Foreign government-backed companies have begun buying up farmland around the world, with Australia’s vast tracts of top quality primary production land a prime target.
With the world’s population set to hit 7 billion later this year -- and 10 billion by the end of the century -- top quality agricultural land has never been more valuable.
Perhaps it’s with an eye for a good investment opportunity or, as some concerned observers believe, to protect against any potential future food shortages, but government-backed companies have begun buying up farmland around the world, with Australia’s vast tracts of top quality primary production land a prime target.
Qatar-based Hassad Foods has been a major player in the big local farmland buy-up. Backed by the Qatar Investment Authority, the company has invested more than $60 million in prime Australian sheep grazing land in the past year, with more properties in the company's sights. As well as prized Kaladbro Estate in western Victoria and Queensland's Clover Downs, Hassad's burgeoning portfolio also includes 6800 hectares of sheep grazing land in Canowindra in New South Wales.
And they're continuing to look to add to their string of acquisitions.
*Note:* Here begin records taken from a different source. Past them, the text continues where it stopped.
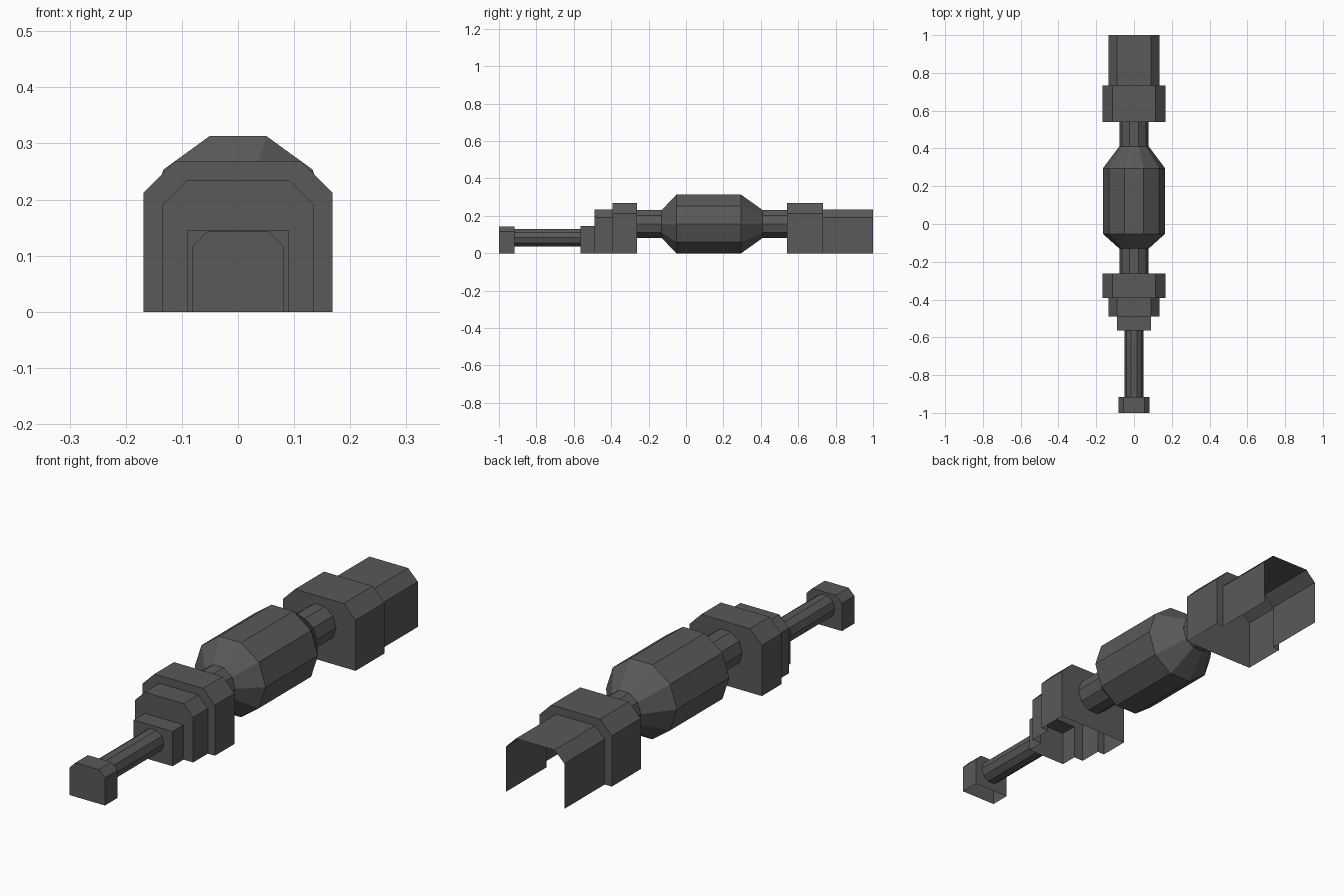
import bpy, bmesh, math

if "Cube" in bpy.data.objects:
    bpy.data.objects.remove(bpy.data.objects["Cube"])

steel = bpy.data.materials.new("dark grey metal")
steel.diffuse_color = (0.1, 0.1, 0.1, 1)
steel.use_nodes = True
steel.node_tree.nodes["Principled BSDF"].inputs["Base Color"].default_value = steel.diffuse_color


def finish(name, bm):
    bmesh.ops.remove_doubles(bm, verts=bm.verts, dist=0.0001)
    bmesh.ops.recalc_face_normals(bm, faces=bm.faces)
    mesh = bpy.data.meshes.new(name)
    bm.to_mesh(mesh)
    bm.free()
    mesh.materials.append(steel)
    bpy.context.collection.objects.link(bpy.data.objects.new(name, mesh))


def loft(name, rings, closed, cap_start, cap_end):
    """Skin a row of cross-sections, each a list of 3D points."""
    bm = bmesh.new()
    rows = [[bm.verts.new(p) for p in ring] for ring in rings]
    n = len(rows[0])
    for a, b in zip(rows, rows[1:]):
        for i in range(n if closed else n - 1):
            j = (i + 1) % n
            bm.faces.new((a[i], a[j], b[j], b[i]))
    if cap_start:
        bm.faces.new([bm.verts.new(v.co) for v in rows[0]])
    if cap_end:
        bm.faces.new([bm.verts.new(v.co) for v in rows[-1]])
    finish(name, bm)


def arch(y, w, h, c):
    """Chamfered arch, open along the ground."""
    half = [(w, 0), (w, h - c), (w - c, h)]
    pts = half + [(-x, z) for x, z in reversed(half)]
    return [(x, y, z) for x, z in pts]


def housing(name, sections, cap_start=True, cap_end=True):
    rings = []
    for y0, y1, w, h, c in sections:
        rings += [arch(y0, w, h, c), arch(y1, w, h, c)]
    loft(name, rings, False, cap_start, cap_end)


def turned(name, cz, stations):
    """Ten-sided shaft along y with a flat on top."""
    rings = []
    for y, r in stations:
        rings.append([(r * math.cos(i * math.pi / 5), y, cz + r * math.sin(i * math.pi / 5))
                      for i in range(10)])
    loft(name, rings, True, True, True)


# Open-bottomed housings
housing("front_cap", [(-1.0, -0.917, 0.082, 0.143, 0.027)])
housing("front_housing", [(-0.563, -0.49, 0.09, 0.146, 0.00002),
                          (-0.49, -0.393, 0.135, 0.235, 0.045),
                          (-0.393, -0.263, 0.168, 0.268, 0.055)])
housing("rear_housing", [(0.54, 0.732, 0.168, 0.268, 0.055),
                         (0.732, 1.0, 0.135, 0.235, 0.045)], cap_end=False)

# Shafts and central drum
turned("front_rod", 0.083, [(-0.917, 0.05), (-0.563, 0.05)])
turned("drum_and_necks", 0.1565, [(-0.263, 0.078), (-0.13, 0.078), (-0.052, 0.1646),
                                  (0.295, 0.1646), (0.41, 0.078), (0.54, 0.078)])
Last week The Weekly Times reported
Hassad were poised to snap up a further 8500 hectares of land in Victoria's western district in a deal worth $35 million -- about 20% above market price.
Meanwhile, China state-owned conglomerate Bright Foods has also been hungrily looking to acquire local agribusinesses because of the favourable local environment for overseas investors. The Shanghai-controlled company have reported to be interested in Foster's wine division, while last year they made a failed $1.7 billion tilt for sugar producer CSR. The company has also signed a memorandum of understanding with the NSW government to explore local wine, diary and sugar investment opportunities.
In the south-east of Australia, Brazilian beef giant JBS has been busy buying up abattoirs and meatworks, while Singapore-based Olam International now control almost 45% of Australian almonds -- thanks to its purchase of Timbercorp and its 8096-hectare plantation.
Crikey has begun mapping the recent purchases of prime Australian farmland by overseas interests (click the image to view the map)